One demographic group that has seemed particularly dismayed by the possibility that New Belgium could be sold is the segment of Asheville’s population formerly known as “yuppies.” Corporate insiders, including New Belgium’s own marketing team, now refer to them as “BoBos.”
The term is a contraction of “bourgeois Bohemian” and it was originally coined in 2000 – which is often cited as the takeoff year for the craft brewing industry – by New York Times writer David Brooks in a book called Bobos in Paradise: The New Upper Class and How They Got There.
Bobos have been described as “a hybrid of the ‘liberal idealism of the 1960s and the self-interest of the 1980s,’ [in other words] hipsters with money.” According to The Cultural Strategy Group, which put together a niche marketing plan for New Belgium in 2000, BoBos have made up the hard core of customers who have brought New Belgium to its present position as the nation’s fourth-largest craft brewery. Asheville’s significant BoBo population, which some say would include by definition much of the city’s government and administration, is said to have been a major factor in New Belgium’s decision to locate here.

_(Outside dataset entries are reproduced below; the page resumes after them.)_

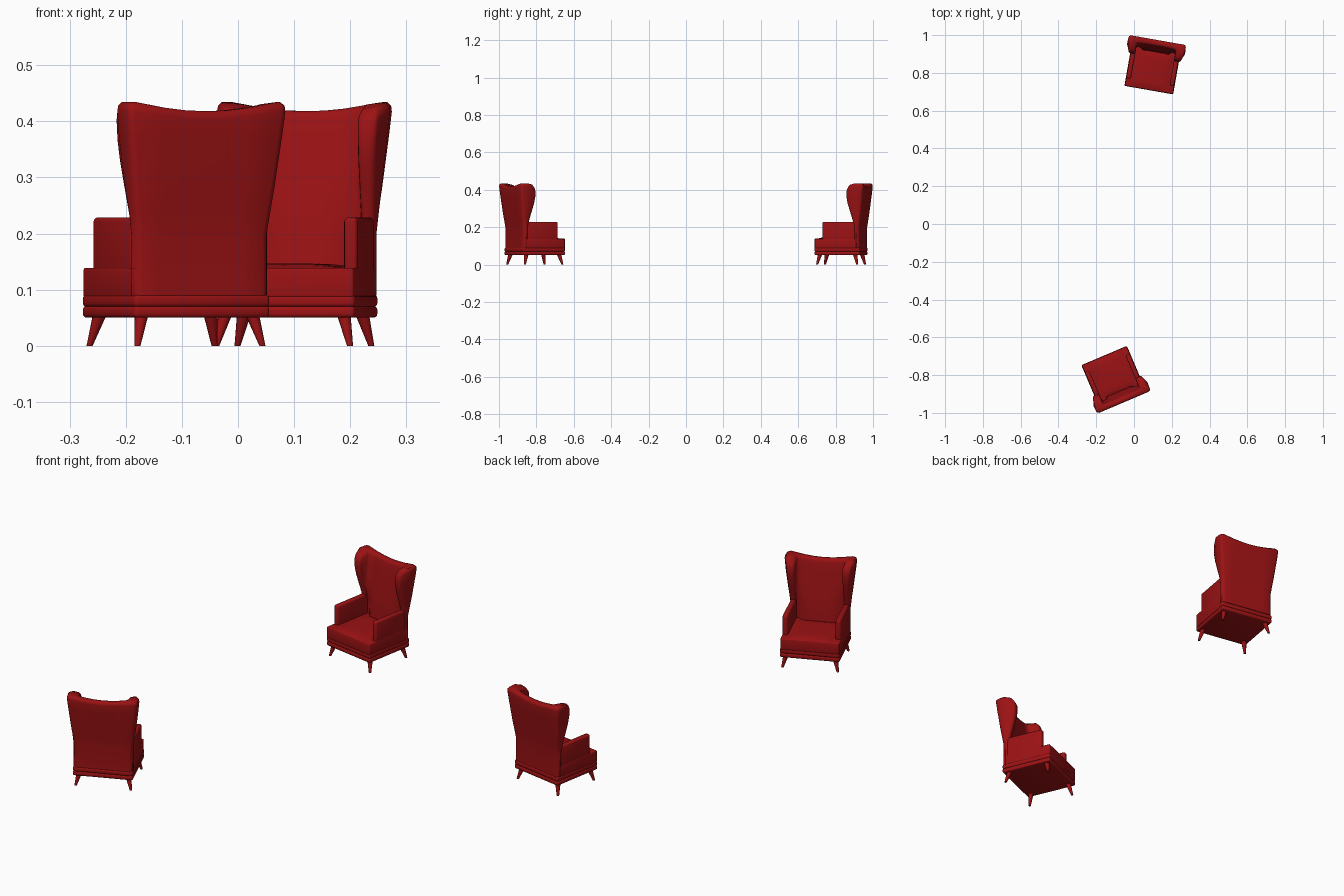
import bpy, bmesh, math
from mathutils import Matrix, Vector

if "Cube" in bpy.data.objects:
    bpy.data.objects.remove(bpy.data.objects["Cube"])

red = bpy.data.materials.new("deep red upholstery")
red.diffuse_color = (0.33, 0.006, 0.007, 1)
red.use_nodes = True
red.node_tree.nodes["Principled BSDF"].inputs["Base Color"].default_value = red.diffuse_color

# The two chairs: name, position of base centre, turn
CHAIRS = [("rear", Matrix.Translation((0.0994, 0.829, 0)) @ Matrix.Rotation(math.radians(-10), 4, 'Z')),
          ("front", Matrix.Translation((-0.1105, -0.8085, 0)) @ Matrix.Rotation(math.radians(203), 4, 'Z'))]


def finish(bm, name, angle=35):
    """Turn a part into one shared mesh, placed once per chair."""
    bmesh.ops.recalc_face_normals(bm, faces=bm.faces)
    me = bpy.data.meshes.new(name)
    bm.to_mesh(me)
    bm.free()
    me.materials.append(red)
    for i, (label, mat) in enumerate(CHAIRS):
        ob = bpy.data.objects.new(f"{label}_chair_{name}", me)
        bpy.context.collection.objects.link(ob)
        ob.matrix_world = mat
        if i == 0:
            bpy.ops.object.select_all(action='DESELECT')
            ob.select_set(True)
            bpy.context.view_layer.objects.active = ob
            bpy.ops.object.shade_smooth_by_angle(angle=math.radians(angle))


def box(bm, lo, hi, bevel, segs=3):
    lo, hi = Vector(lo), Vector(hi)
    m = Matrix.Translation((lo + hi) / 2) @ Matrix.Diagonal((hi - lo).to_4d())
    vs = bmesh.ops.create_cube(bm, size=1, matrix=m)["verts"]
    es = {e for v in vs for e in v.link_edges}
    bmesh.ops.bevel(bm, geom=list(es), offset=bevel, segments=segs, profile=0.5, affect='EDGES')


# Base mouldings: two rounded bands
bm = bmesh.new()
for z0, z1 in ((0.05, 0.071), (0.069, 0.091)):
    box(bm, (-0.131, -0.122, z0), (0.131, 0.122, z1), 0.007)
finish(bm, "base_bands")

# Seat body
bm = bmesh.new()
box(bm, (-0.129, -0.121, 0.086), (0.129, 0.115, 0.139), 0.004)
finish(bm, "seat_body")

# Softly domed seat cushion
bm = bmesh.new()
bmesh.ops.create_grid(bm, x_segments=12, y_segments=12, size=1)
for v in bm.verts:
    u, w = v.co.x, v.co.y
    v.co = (0.105 * u, -0.015 + 0.104 * w, 0.1375 + 0.009 * (1 - u ** 4) * (1 - w ** 6))
finish(bm, "seat_cushion")

# Arms
bm = bmesh.new()
for s in (-1, 1):
    xs = sorted((s * 0.104, s * 0.1285))
    box(bm, (xs[0], -0.080, 0.10), (xs[1], 0.10, 0.229), 0.008)
finish(bm, "arms")


# Winged back: U-shaped plan lofted upward
def top_z(x, y, f):
    z = 0.418 + 0.016 * min(1, abs(x) / 0.13) ** 2
    return z - 0.030 * max(0, 1 - (y - f) / 0.035) ** 2


def section(w, b, f, g, inset):
    """Half plan from the middle of the rear face round the wing to the middle of the front face."""
    k, i = inset, 0.105 + inset
    w, b, f, g = w - k, b - k, f + k, g + k
    wf = w - 0.5 * max(0, w - 0.129)
    half = [(0.04, b), (0.08, b), (w - 0.012, b), (w - 0.003, b - 0.004), (w, b - 0.014),
            (w + 0.002, (b + f) / 2), (wf, f + 0.010), (wf - 0.003, f + 0.003), (wf - 0.010, f),
            (i + 0.007, f), (i + 0.002, f + 0.003), (i, f + 0.010),
            (i, max(g - 0.008, f + 0.012)), (i - 0.008, max(g, f + 0.014)), (0.07, g + 0.001), (0.035, g + 0.002)]
    return [(0, b)] + half + [(0, g + 0.002)] + [(-x, y) for x, y in reversed(half)]


# level, half width, rear y, wing front y, front face y, inset
LEVELS = [(0.09, 0.129, 0.121, 0.090, 0.078, 0), (0.20, 0.129, 0.121, 0.090, 0.084, 0),
          (0.235, 0.133, 0.126, 0.085, 0.088, 0), (0.28, 0.139, 0.132, 0.072, 0.094, 0),
          (0.33, 0.145, 0.138, 0.058, 0.101, 0), (0.37, 0.150, 0.143, 0.052, 0.107, 0),
          (0.404, 0.154, 0.147, 0.053, 0.112, 0), (0.413, 0.155, 0.148, 0.054, 0.113, 0.002),
          (0.418, 0.155, 0.148, 0.055, 0.113, 0.008)]
bm = bmesh.new()
rings = []
for z, w, b, f, g, k in LEVELS:
    t = max(0, (z - 0.2) / 0.218)
    rings.append([bm.verts.new((x, y, z + t ** 3 * (top_z(x, y, f) - 0.418)))
                  for x, y in section(w, b, f, g, k)])
n = len(rings[0])
for r0, r1 in zip(rings, rings[1:]):
    for j in range(n):
        bm.faces.new((r0[j], r0[(j + 1) % n], r1[(j + 1) % n], r1[j]))
# caps bridge the rear half of the outline to the front half
for ring in (rings[0], rings[-1]):
    c = bm.faces.new(ring)
    bmesh.ops.triangulate(bm, faces=[c])
finish(bm, "winged_back", 50)

# Splayed tapered legs
bm = bmesh.new()
for sx in (-1, 1):
    for sy in (-1, 1):
        vs = bmesh.ops.create_cone(bm, cap_ends=True, segments=12, radius1=0.0055, radius2=0.0125, depth=0.056)["verts"]
        for v in vs:
            t = (v.co.z + 0.028) / 0.056
            v.co += Vector((sx * (0.121 - 0.014 * t), sy * (0.109 - 0.014 * t), 0.028))
finish(bm, "legs")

New Belgium self-vision, marketers say, “personifies green chic,” as evidenced by its designation as a “B-Corp” – a company certified by the nonprofit B Lab “to meet rigorous standards of social and environmental performance, accountability, and transparency.” To Asheville’s BoBos, this designation has raised New Belgium from a beer brewer to a cultural icon before it has even turned out its first local can of Fat Tire Ale. A change of ownership, even if much of the actual operation were left intact, could seriously upset the BoBos and actually be a sales downer, marketers claim. Writing in “Beer Street Journal” last month, blogger Eric Carter said:
“The prospect of a sale raises difficult issues for Jordan, other board members and New Belgium’s 600-plus employee shareholders. The company’s identity is tied to employee ownership and progressive stances on climate change, the living wage movement, bicycle advocacy and other issues. Its B Corp certification, which it gained in 2013, burnishes that reputation. “